Lebron and those now-legendary Cavs brought home something no professional sports team had in 52 years: A championship.
Being downtown that night was surreal. Hundreds of thousands of people in the streets, jumping on top of buses and street lights, hugging and high-fiving random strangers, and just thinking to myself, “this is what it feels like. This is what it feels like to be a winner.”
That parade…with 1.3 million of our closest friends. No doubt some of my fondest memories I’ll ever encounter in our great city.
And then the Tribe got hot.
You’ve gotta be kidding me.
Everything was happening. Cleveland was the center of the sports universe.
Sometimes in life, we get complacent. We lose sight of what’s important to us, because everything on the exterior seems so perfect. Your job, your love life, everything.
Earlier this year, I spent a few months in what I figured was illness. I initially went in thinking it was food poisoning, it then became gallbladder issues. The symptoms continued. Three hospital stints later, they found it to be herniated disks in my back, pinching a nerve that wrapped around to the front of my body, which simulated the abdominal pain. WTF, right?
I’m good now, but I spent so much time in the hospital on the pain drug Dilaudid, a synthetic morphine, that I had developed a chemical dependency to it. 90% of my issues? Withdrawal. They weaned me off the drug, and sent me home.
I spent the following months on a cocktail of antidepressants and anti anxiety drugs which made me lethargic. I would go to work, come home, eat, sleep, repeat. I had become a robot.It had gotten so bad that it eventually led to my girlfriend of two and a half years dumping me. Talk about darkness.
When nothing else is going for me, I still have my Tribe, Cavs, and Browns (ok, maybe not the Browns).
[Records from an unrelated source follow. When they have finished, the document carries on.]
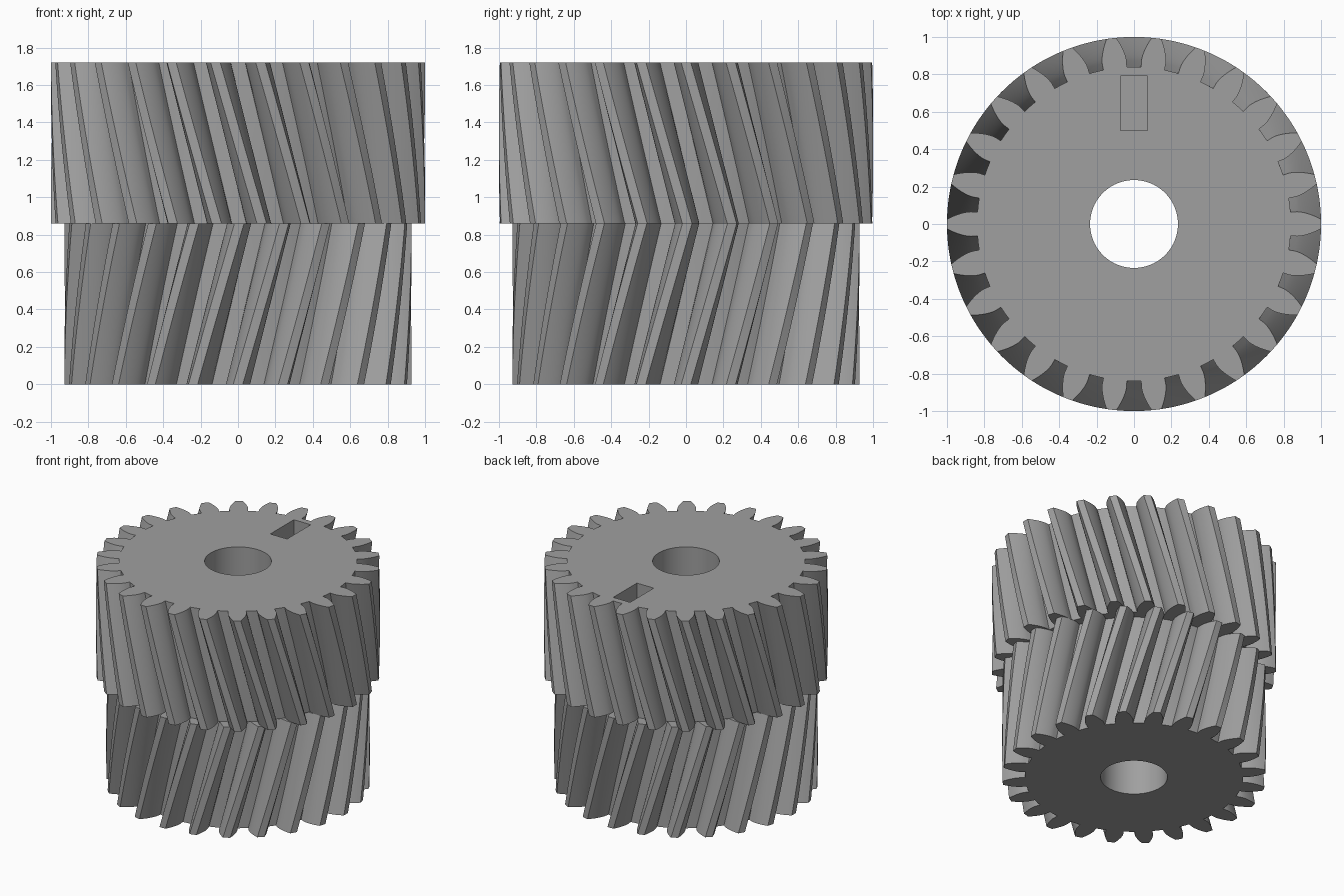
import bpy
import bmesh
from math import pi, cos, sin, tan, acos, radians

MODULE = 1 / 14          # tooth size shared by both gears
HALF = 0.86              # height of each gear
PRESSURE = radians(20)
HELIX = radians(15)
BORE = 0.235
LAYERS = 16
FLANK_STEPS = 8

cube = bpy.data.objects.get("Cube")
if cube:
    bpy.data.objects.remove(cube, do_unlink=True)

steel = bpy.data.materials.new("steel grey")
steel.use_nodes = True
steel.diffuse_color = (0.35, 0.35, 0.35, 1)
steel.node_tree.nodes["Principled BSDF"].inputs["Base Color"].default_value = (0.35, 0.35, 0.35, 1)


def tooth_outline(teeth):
    """Involute gear outline as (radius, angle) pairs, one tooth centred on +x."""
    pitch = MODULE * teeth / 2
    tip, root = pitch + MODULE, pitch - 1.25 * MODULE
    base = pitch * cos(PRESSURE)
    base_half = pi / (2 * teeth) + tan(PRESSURE) - PRESSURE
    flank = [(root, base_half)]
    for i in range(FLANK_STEPS + 1):
        r = base + (tip - base) * i / FLANK_STEPS
        phi = acos(min(1, base / r))
        flank.append((r, base_half - tan(phi) + phi))
    tooth = [(r, -a) for r, a in flank] + [(tip, 0)] + flank[::-1] + [(root, pi / teeth)]
    return [(r, a + 2 * pi * t / teeth) for t in range(teeth) for r, a in tooth]


def link(name, bm):
    bmesh.ops.recalc_face_normals(bm, faces=bm.faces)
    mesh = bpy.data.meshes.new(name)
    bm.to_mesh(mesh)
    bm.free()
    mesh.materials.append(steel)
    obj = bpy.data.objects.new(name, mesh)
    bpy.context.collection.objects.link(obj)
    return obj


def helical_gear(name, teeth, bottom, start, direction):
    """Stack the outline in twisted layers and close both ends."""
    outline = tooth_outline(teeth)
    twist = direction * tan(HELIX) * HALF / (MODULE * teeth / 2)
    bm = bmesh.new()
    rings = []
    for k in range(LAYERS + 1):
        f = k / LAYERS
        turn = start + twist * f
        rings.append([bm.verts.new((r * cos(a + turn), r * sin(a + turn), bottom + HALF * f))
                      for r, a in outline])
    for low, high in zip(rings, rings[1:]):
        for i in range(len(low)):
            j = (i + 1) % len(low)
            bm.faces.new((low[i], low[j], high[j], high[i]))
    bm.faces.new(rings[0][::-1])
    bm.faces.new(rings[-1])
    return link(name, bm), twist


def cut(target, cutter):
    mod = target.modifiers.new("cut", 'BOOLEAN')
    mod.operation, mod.solver, mod.object = 'DIFFERENCE', 'EXACT', cutter
    bpy.context.view_layer.objects.active = target
    bpy.ops.object.modifier_apply(modifier=mod.name)


# Two gears with opposite helices, the larger one on top
lower_gear, _ = helical_gear("lower_gear", 24, 0, 0, 1)
upper_twist = tan(HELIX) * HALF / (MODULE * 13)
upper_gear, _ = helical_gear("upper_gear", 26, HALF, upper_twist, -1)

# Shaft bore through both gears
bm = bmesh.new()
bmesh.ops.create_cone(bm, cap_ends=True, segments=96, radius1=BORE, radius2=BORE, depth=6)
bore_cutter = link("bore_cutter", bm)

# Rectangular pocket in the top face
bm = bmesh.new()
bmesh.ops.create_cube(bm, size=1)
bmesh.ops.scale(bm, vec=(0.145, 0.29, 0.6), verts=bm.verts)
bmesh.ops.translate(bm, vec=(0, 0.645, 2 * HALF), verts=bm.verts)
pocket_cutter = link("pocket_cutter", bm)

cut(lower_gear, bore_cutter)
cut(upper_gear, bore_cutter)
cut(upper_gear, pocket_cutter)
for helper in (bore_cutter, pocket_cutter):
    bpy.data.objects.remove(helper, do_unlink=True)

# Smooth flanks and bore, crisp tooth edges
bpy.ops.object.select_all(action='DESELECT')
for gear in (lower_gear, upper_gear):
    gear.select_set(True)
bpy.context.view_layer.objects.active = upper_gear
bpy.ops.object.shade_smooth_by_angle(angle=radians(25))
This 2016 Indians team, not to discount what the Cavs did, have been through every exhilarating high and crushing low imaginable. They not only were presented with an enormous amount of adversity, they looked it square in the eyes and said “F**k you. We got this.” Brantley, Carrasco, Salazar, Gomes, Bauer’s finger. You name it, they’ve been through it. Media bias, Vegas odds, anything and everything stacked against them.
It seemed that when the going got tough for this group, they only got stronger.
Who better than Jose Ramirez, Jason Kipnis, Carlos Santana, Mike Napoli, Corey Kluber, Andrew Miller, and every single member of this team and organization, to bring Cleveland something that although we experienced only a few months ago, so much hope, brightness, and joy, to a city and people who have been so long considered written-off or never quite good enough.
You can’t write a better story. You can’t pick a better city and better people for this to happen to.
Last night proved that even thought we just ran out of gas at the end, this team never ever quit. Never even thought about it.
A very wise friend shared this Vivian Greene quote with me, which has resonated with me now for a few weeks. “Life isn’t about waiting for the storms to pass, it’s about learning to dance in the rain.”
I’m sitting here in my apartment, not downtown, stunned as to what this year has been for me, for everyone.
When everything could have gone right for this team in this series, it went wrong. Jokes of “3-1 Lead,” the karma, the curse. It didn’t matter. It still doesn’t matter.
When it comes to “dancing in the rain,” this team hosted a rave in a hurricane.
Not to get preachy and break the spirit of this post because I want to keep things light:
No matter what happens in our lives, as dark and as lost as we may feel sometimes, there’s always light at the end of the tunnel. You can’t be afraid of adversity and bad things happening. Bad things are going to happen. That should never stop you from believing in yourself, your goals, and your future.
Here’s to a storybook 2016 in Cleveland.